While walking along Smolensky Boulevard, be sure to turn into Glazovsky Lane. There you will come across a mansion considered to be the first Moscow building in Art Nouveau style. It was built in 1899 by architect Lev Kekushev for his family, who sold it shortly after to Moscow businessman Otto List.
The two-story building is asymmetrical, which is a typical trace of Art Nouveau. Window openings have rounded corners. A small column of black granite at the semi-recessed balcony, a massive plinth, and floral ornaments made in stone refer to stylized motifs of Romanesque architecture, while mosaic friezes and panels are decorative elements typical of Art Nouveau. Incidentally, this mansion is the only Kekushev’s building with mosaics.

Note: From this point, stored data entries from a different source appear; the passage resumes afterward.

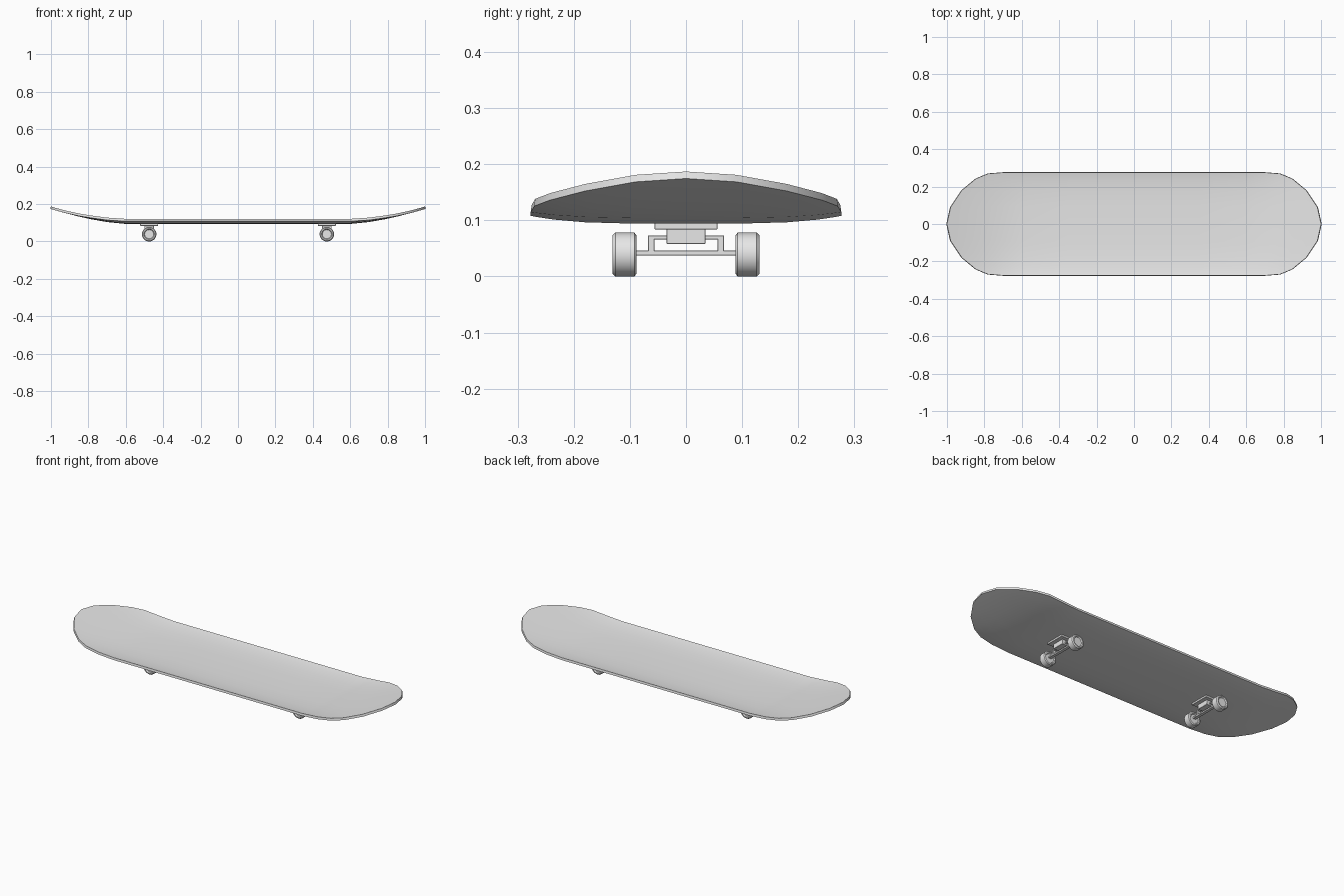
import bpy, bmesh, math

cube = bpy.data.objects.get("Cube")
if cube:
    bpy.data.objects.remove(cube, do_unlink=True)

grey = bpy.data.materials.new("light grey")
grey.use_nodes = True
grey.diffuse_color = (0.8, 0.8, 0.8, 1)
grey.node_tree.nodes["Principled BSDF"].inputs["Base Color"].default_value = (0.8, 0.8, 0.8, 1)


def finish(name, bm, thickness=0, bevel=0, angle=35):
    """Turn a bmesh into a named, shaded object."""
    bmesh.ops.recalc_face_normals(bm, faces=bm.faces) if not thickness else None
    mesh = bpy.data.meshes.new(name)
    bm.to_mesh(mesh)
    bm.free()
    mesh.materials.append(grey)
    obj = bpy.data.objects.new(name, mesh)
    bpy.context.collection.objects.link(obj)
    bpy.ops.object.select_all(action='DESELECT')
    bpy.context.view_layer.objects.active = obj
    obj.select_set(True)
    if thickness:
        mod = obj.modifiers.new("thickness", 'SOLIDIFY')
        mod.thickness, mod.offset = thickness, -1
        bpy.ops.object.modifier_apply(modifier=mod.name)
    if bevel:
        mod = obj.modifiers.new("bevel", 'BEVEL')
        mod.width, mod.segments = bevel, 1
    bpy.ops.object.shade_smooth_by_angle(angle=math.radians(angle))
    return obj


def box(name, x, y, z, bevel=0.001):
    """Box from (min, max) ranges."""
    bm = bmesh.new()
    bmesh.ops.create_cube(bm, size=1)
    for v in bm.verts:
        v.co = [(a + b) / 2 + c * (b - a) for c, (a, b) in zip(v.co, (x, y, z))]
    return finish(name, bm, bevel=bevel)


def lathe(name, profile, x, z, steps=24):
    """Spin a closed (y, radius) profile about an axle along y."""
    bm = bmesh.new()
    rings = []
    for i in range(steps):
        a = math.tau * i / steps
        rings.append([bm.verts.new((x + r * math.cos(a), y, z + r * math.sin(a))) for y, r in profile])
    n = len(profile)
    for i in range(steps):
        p, q = rings[i], rings[(i + 1) % steps]
        for j in range(n - 1):
            bm.faces.new((p[j], p[j + 1], q[j + 1], q[j]))
    bmesh.ops.remove_doubles(bm, verts=bm.verts, dist=1e-5)
    return finish(name, bm)


# Deck: outline stations, upturned ends and raised long edges
half = [(0, .275), (.35, .275), (.6, .275), (.7, .275), (.78, .269),
        (.845, .242), (.92, .18), (.98, .09), (1, 0)]
stations = [(-x, w) for x, w in reversed(half[1:])] + half
across = [-1, -.95, -.85, -.65, -.35, 0, .35, .65, .85, .95, 1]


def deck_height(x, y):
    t = max(0, (abs(x) - .6) / .4)
    return .107 + .08 * t ** 1.5 + .014 * (1 - t) * (abs(y) / .275) ** 4


bm = bmesh.new()
rows = [[bm.verts.new((x, w * s, deck_height(x, w * s))) for s in across] for x, w in stations]
for a, b in zip(rows, rows[1:]):
    for j in range(len(across) - 1):
        bm.faces.new((a[j], b[j], b[j + 1], a[j + 1]))
bmesh.ops.remove_doubles(bm, verts=bm.verts, dist=1e-5)
finish("deck", bm, thickness=.013, angle=40)

# Trucks and wheels, mirrored end to end
wheel = [(.093, 0), (.093, .024), (.088, .028), (.088, .034), (.092, .039), (.126, .039),
         (.131, .034), (.131, .028), (.125, .024), (.125, 0)]
for end, s in (("right", -1), ("left", 1)):
    cx = s * .475
    box(end + "_baseplate", (cx - .048, cx + .048), (-.056, .056), (.084, .096))
    box(end + "_pivot_block", (cx - .025, cx + .025), (-.035, .035), (.058, .085))
    box(end + "_axle_bar", (cx - .009, cx + .009), (-.094, .094), (.037, .046))
    for side, d in (("front", -1), ("back", 1)):
        arm = sorted((d * .056, d * .068))
        box(f"{end}_{side}_hanger_post", (cx - .009, cx + .009), arm, (.044, .073))
        arm = sorted((d * .03, d * .068))
        box(f"{end}_{side}_hanger_arm", (cx - .009, cx + .009), arm, (.066, .073))
        lathe(f"{end}_{side}_wheel", [(d * y, r) for y, r in wheel], cx, .039)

The frieze depicts snowdrops against a gold background and the snowdrops form a wavy ornament. The panel reproduces an undersea scene: fish swim around the algae flowers, a whiskered crawfish comes to the foreground. In the lower right corner, you will notice a monogram W.W. Perhaps these are the initials of William Walcott, an employee of the Kekushev bureau. This way he signed some of his graphic works.
Ryabushinski’s Mansion: Giant Orchids and Irises
Four years after the first Moscow Art Nouveau building was designed, perhaps the most bizarre structure in this style was erected at the Malaya Nikitskaya Street. “Not a single straight line, not a single right angle”, this is how Maksim Gorky who was settled there by decision the Soviet government in 1931 after his return from the island of Capri, described Stepan Ryabushinski's mansion.
Everything that the proletarian writer disliked is so much delighting nowadays. Walls, entrances, and balconies protrude asymmetrically thus creating different cubic volumes; the building seems to grow to the sides and upward, like a plant. All windows are different in shape; frames and balconies' lattices echo the curls of a wrought-iron fence in the form of an oncoming wave or shell.
One of the most prominent decorations of the house is a mosaic frieze depicting orchids and irises. The flowers were giant as architect Feodor Shekhtel loved large floral details. His son recalled how the architect frequented the market in search of a particular type of orchid. Then he arranged them under different angles of a light source and made sketches. Pieces of golden smalt are introduced into the mosaic, which creates a flickering effect in the sun.
Belyaev’s Mansion: Poppies and Sakura
Admirers of floral mosaics can also go for a walk in the Tagansky District. Here, at the crossroads of Yauzskaya Street and Ryumin Lane, you will find a house with poppies. In 1903, the Art Nouveau mansion was rebuilt from an 18th-century building as ordered by haberdasher Dmitry Belyaev.
The building was designed by Aleksandr Galetsky, an apprentice of Feodor Shekhtel. The facade is tiled with grey-green ceramic tiles, two rows of window openings are decorated with a curving belt. A decorative element stretches along the entire perimeter under the cornice, where flowering sakura and mascarons of Lorelei nymphs alternate. The wrought-iron balcony railing on the corner turret is made in the form of irises and tulips.
But the most prominent flowers, that gave the house an unofficial name, are located on the mosaic panel “Poppies at Sunset” at the gable facade from the former garden side. The panel was ordered to be made at the Venetian Murano Glass Factory. It is believed that the poppies on the house symbolize the four periods of human life. From above, the panel is framed by stucco molding representing a garland of red flowers with wreaths and ribbons.